Stored data:
=== Section Start ===

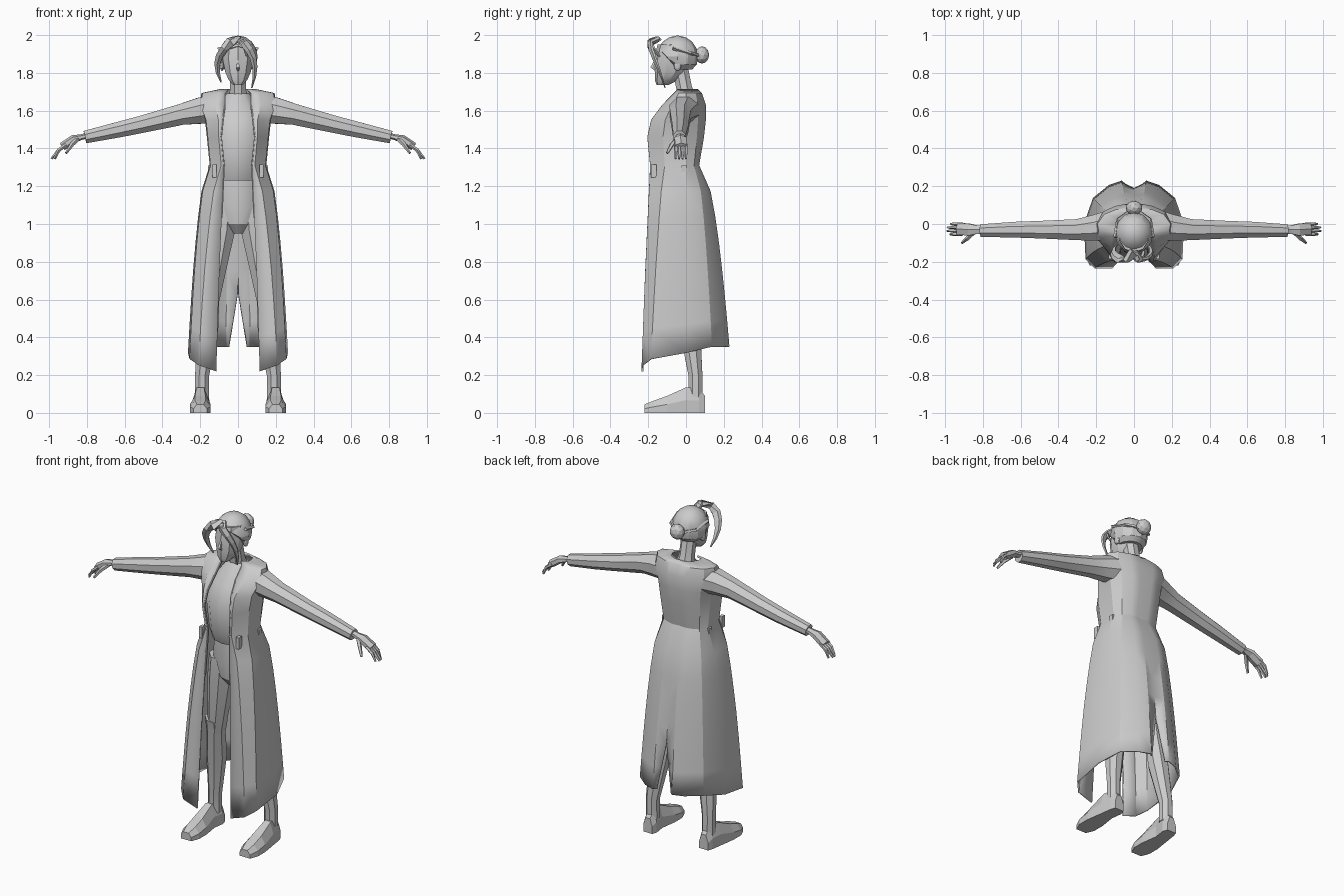
import bpy, bmesh, math
from mathutils import Vector

if "Cube" in bpy.data.objects:
    bpy.data.objects.remove(bpy.data.objects["Cube"])

grey = bpy.data.materials.new("plain_grey")
grey.use_nodes = True
grey.diffuse_color = (.6, .6, .6, 1)
grey.node_tree.nodes["Principled BSDF"].inputs["Base Color"].default_value = grey.diffuse_color

ACROSS, DEEP = Vector((1, 0, 0)), Vector((0, 1, 0))


def lerp(start, end, t):
    return start + (end - start) * t


def steps(count):
    """Evenly spaced fractions from zero to one."""
    return [i / count for i in range(count + 1)]


def circle(sides, offset=0):
    """Cosine and sine pairs around a polygon."""
    angles = [math.tau * (k + offset) / sides for k in range(sides)]
    return [(math.cos(angle), math.sin(angle)) for angle in angles]


def finish(name, bm, mirror=False, smooth=0, thick=0):
    """Turn a bmesh into an object, smooth below the given angle."""
    bmesh.ops.recalc_face_normals(bm, faces=bm.faces)
    for face in bm.faces:
        face.smooth = smooth > 0
    for edge in bm.edges:
        edge.smooth = edge.calc_face_angle(0) <= math.radians(smooth)
    mesh = bpy.data.meshes.new(name)
    bm.to_mesh(mesh)
    bm.free()
    mesh.materials.append(grey)
    part = bpy.data.objects.new(name, mesh)
    bpy.context.collection.objects.link(part)
    if mirror:
        part.modifiers.new("mirror", "MIRROR")
    if thick:
        solid = part.modifiers.new("thickness", "SOLIDIFY")
        solid.thickness = thick
        solid.offset = 0


def loft(name, rings, closed=True, **options):
    """Skin a list of equal-length point rings."""
    bm = bmesh.new()
    verts = [[bm.verts.new(point) for point in ring] for ring in rings]
    count = len(rings[0])
    for lower, upper in zip(verts, verts[1:]):
        for i in range(count if closed else count - 1):
            j = (i + 1) % count
            bm.faces.new((lower[i], lower[j], upper[j], upper[i]))
    if closed:
        bm.faces.new(verts[0])
        bm.faces.new(verts[-1])
    finish(name, bm, **options)


def tube(name, path, sides=8, along=DEEP, flat=1, **options):
    """Sweep an ellipse along a path of (x, y, z, radius); flat scales one axis."""
    points = [Vector(entry[:3]) for entry in path]
    rings = []
    for i, point in enumerate(points):
        ahead = points[min(i + 1, len(points) - 1)]
        tangent = (ahead - points[max(i - 1, 0)]).normalized()
        u = (along - tangent * along.dot(tangent)).normalized()
        v = tangent.cross(u) * flat
        radius = path[i][3]
        rings.append([point + (u * c + v * s) * radius for c, s in circle(sides, .5)])
    loft(name, rings, **options)


def stack(name, rows, sides=12, **options):
    """Upright loft of rows (z, centre y, x radius, y radius)."""
    loft(name, [[(rx * s, cy - ry * c, z) for c, s in circle(sides)]
                for z, cy, rx, ry in rows], **options)


def ball(name, centre, size, **options):
    bm = bmesh.new()
    bmesh.ops.create_icosphere(bm, subdivisions=2, radius=1)
    for vert in bm.verts:
        vert.co = vert.co * Vector(size) + Vector(centre)
    finish(name, bm, **options)


def box(name, centre, size):
    bm = bmesh.new()
    bmesh.ops.create_cube(bm, size=1)
    for vert in bm.verts:
        vert.co = vert.co * Vector(size) + Vector(centre)
    finish(name, bm, mirror=True)


# Body under the coat
stack("bodice", [(1.23, -.05, .12, .1), (1.3, -.06, .13, .12), (1.48, -.06, .15, .13),
                 (1.58, -.03, .14, .11), (1.69, 0, .06, .05)], smooth=30)
stack("hips", [(.95, -.02, .04, .06), (1, -.03, .09, .09), (1.1, -.03, .13, .1),
               (1.26, -.04, .12, .08)], smooth=30)
tube("neck", [(0, .01, 1.64, .06), (0, -.01, 1.72, .045), (0, -.03, 1.82, .045)],
     along=ACROSS, smooth=30)

# Legs and boots
tube("thigh", [(.08, -.03, 1.1, .08), (.09, -.03, .97, .08), (.14, -.01, .62, .05)],
     along=ACROSS, mirror=True, smooth=30)
tube("boot_shaft", [(.14, -.01, .69, .065), (.15, 0, .6, .055), (.16, .02, .45, .06),
                    (.19, .05, .2, .04), (.19, .05, .08, .04)],
     along=ACROSS, mirror=True, smooth=20)

# Feet: sections of (y, half width, height), flat below and bevelled above
foot = []
for y, half, height in [(.1, .03, .09), (.07, .04, .13), (0, .04, .135),
                        (-.1, .055, .09), (-.17, .055, .065), (-.22, .035, .045)]:
    right = [(half, 0), (half, height / 2), (half / 2, height)]
    left = [(-x, z) for x, z in reversed(right)]
    foot.append([(x + lerp(.2, .19, y > 0), y, z) for x, z in right + left])
loft("foot", foot, mirror=True)

# Coat rows of (z, half width, front y, back y, opening, corner): bodice, then flared skirt
waist, low_hem, high_hem = 1.31, .22, .35
rows = [(1.71, .09, -.04, .06, .05, .6), (1.69, .19, -.06, .08, .07, .6),
        (1.63, .2, -.12, .1, .07, .6), (1.55, .17, -.18, .1, .08, .6),
        (1.46, .16, -.2, .09, .09, .6)]
for t in steps(7):
    flare = math.sqrt(t)
    rows.append((lerp(waist, high_hem, t), lerp(.145, .26, flare), lerp(-.185, -.23, t),
                 lerp(.065, .225, flare), lerp(.075, .115, t), lerp(.6, .8, flare)))
coat = []
for z, half, front, back, opening, corner in rows:
    slit = max(0, .64 - z) / 6
    outline = [(opening, front), (max(opening + .01, half * corner), front),
               (half * .97, front * corner), (half, 0), (half * .82, back * .6),
               (half * .5, back * .9), (half * .25, back), (slit, back * .93)]
    # The hem dips towards the front corners
    dip = max(0, .7 - z) / (.7 - high_hem)
    coat.append([(x, y, z - dip * (high_hem - low_hem) * max(0, 1 - i / 4))
                 for i, (x, y) in enumerate(outline)])
loft("coat", coat, closed=False, mirror=True, smooth=28, thick=.01)

# Lapel edging follows the front of the coat; tabs sit at the waist
tube("lapel_edge", [(*ring[0], .007) for ring in coat[1:8]], sides=4, along=ACROSS,
     mirror=True)
box("front_tab", (.125, -.17, 1.28), (.02, .03, .07))
box("side_tab", (.15, -.01, 1.28), (.02, .03, .06))

# Sleeves and hands
tube("sleeve", [(.12, 0, 1.61, .08), (.2, -.02, 1.6, .075), (.3, -.03, 1.58, .06),
                (.5, -.03, 1.53, .05), (.63, -.03, 1.5, .045), (.81, -.035, 1.46, .036)],
     mirror=True, smooth=30)
tube("palm", [(.79, -.03, 1.47, .025), (.83, -.03, 1.46, .025), (.87, -.03, 1.45, .036),
              (.93, -.025, 1.41, .037)], sides=6, flat=.6, mirror=True)
for i, finger in enumerate(["little", "ring", "middle", "index"]):
    y, reach = -.018 * i, .97 + .02 * math.sin(i)
    tube(finger + "_finger", [(.91, y, 1.42, .01), (.95, y, 1.39, .01),
                              (reach, y, 1.345, .006)], sides=5, mirror=True)
tube("thumb", [(.85, -.045, 1.45, .014), (.88, -.075, 1.42, .012), (.91, -.1, 1.375, .007)],
     sides=5, mirror=True)

# Head and face
stack("head", [(1.735, -.125, .025, .03), (1.76, -.105, .05, .06), (1.8, -.085, .07, .08),
               (1.87, -.07, .085, .1), (1.95, -.06, .08, .09)], sides=10, smooth=25)
tube("nose", [(0, -.165, 1.865, .006), (0, -.18, 1.83, .012), (0, -.16, 1.815, .008)],
     sides=4, along=ACROSS)
ball("ear", (.085, -.045, 1.84), (.012, .02, .03), mirror=True)

# Hair cap: an ellipsoid whose hairline rises towards the face
bm = bmesh.new()
bmesh.ops.create_uvsphere(bm, u_segments=12, v_segments=8, radius=1)
for vert in bm.verts:
    x, y, z = vert.co
    hairline = lerp(-.6, .5, max(0, -y))
    vert.co = (x * .104, y * .11 - .045, max(hairline, z) * .112 + 1.886)
bmesh.ops.remove_doubles(bm, verts=bm.verts, dist=.002)
finish("hair_cap", bm, smooth=25)
ball("hair_bun", (0, .085, 1.895), (.045, .038, .046))
tube("hair_band", [(.1, -.07, 1.93, .01), (.085, .025, 1.905, .01), (.02, .07, 1.89, .01)],
     sides=4, mirror=True)

# Fringe locks sweep out from the parting, then fall and taper
for name, reach, drop, width in [("right_fringe", -.11, .23, .03), ("left_fringe", .09, .26, .025),
                                 ("middle_fringe", .05, .14, .018)]:
    lock = []
    for t in steps(6):
        out = math.sin(t * math.pi * .7)
        forward = lerp(-.15, -.11, t) - .05 * math.sin(math.pi * math.sqrt(t))
        lock.append((reach * out, forward, 1.98 - drop * t ** 1.4, lerp(width, .004, t * t)))
    tube(name, lock, sides=5, along=Vector((.8, .3, .3)), flat=.5)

=== Section End ===

Print the lines above from the one with "part = bpy.data.objects.new(name, mesh)" through the one with "finish(name, bm, mirror=True)", both included, exactly as written and nothing more.

* Task result:
    part = bpy.data.objects.new(name, mesh)
    bpy.context.collection.objects.link(part)
    if mirror:
        part.modifiers.new("mirror", "MIRROR")
    if thick:
        solid = part.modifiers.new("thickness", "SOLIDIFY")
        solid.thickness = thick
        solid.offset = 0


def loft(name, rings, closed=True, **options):
    """Skin a list of equal-length point rings."""
    bm = bmesh.new()
    verts = [[bm.verts.new(point) for point in ring] for ring in rings]
    count = len(rings[0])
    for lower, upper in zip(verts, verts[1:]):
        for i in range(count if closed else count - 1):
            j = (i + 1) % count
            bm.faces.new((lower[i], lower[j], upper[j], upper[i]))
    if closed:
        bm.faces.new(verts[0])
        bm.faces.new(verts[-1])
    finish(name, bm, **options)


def tube(name, path, sides=8, along=DEEP, flat=1, **options):
    """Sweep an ellipse along a path of (x, y, z, radius); flat scales one axis."""
    points = [Vector(entry[:3]) for entry in path]
    rings = []
    for i, point in enumerate(points):
        ahead = points[min(i + 1, len(points) - 1)]
        tangent = (ahead - points[max(i - 1, 0)]).normalized()
        u = (along - tangent * along.dot(tangent)).normalized()
        v = tangent.cross(u) * flat
        radius = path[i][3]
        rings.append([point + (u * c + v * s) * radius for c, s in circle(sides, .5)])
    loft(name, rings, **options)


def stack(name, rows, sides=12, **options):
    """Upright loft of rows (z, centre y, x radius, y radius)."""
    loft(name, [[(rx * s, cy - ry * c, z) for c, s in circle(sides)]
                for z, cy, rx, ry in rows], **options)


def ball(name, centre, size, **options):
    bm = bmesh.new()
    bmesh.ops.create_icosphere(bm, subdivisions=2, radius=1)
    for vert in bm.verts:
        vert.co = vert.co * Vector(size) + Vector(centre)
    finish(name, bm, **options)


def box(name, centre, size):
    bm = bmesh.new()
    bmesh.ops.create_cube(bm, size=1)
    for vert in bm.verts:
        vert.co = vert.co * Vector(size) + Vector(centre)
    finish(name, bm, mirror=True)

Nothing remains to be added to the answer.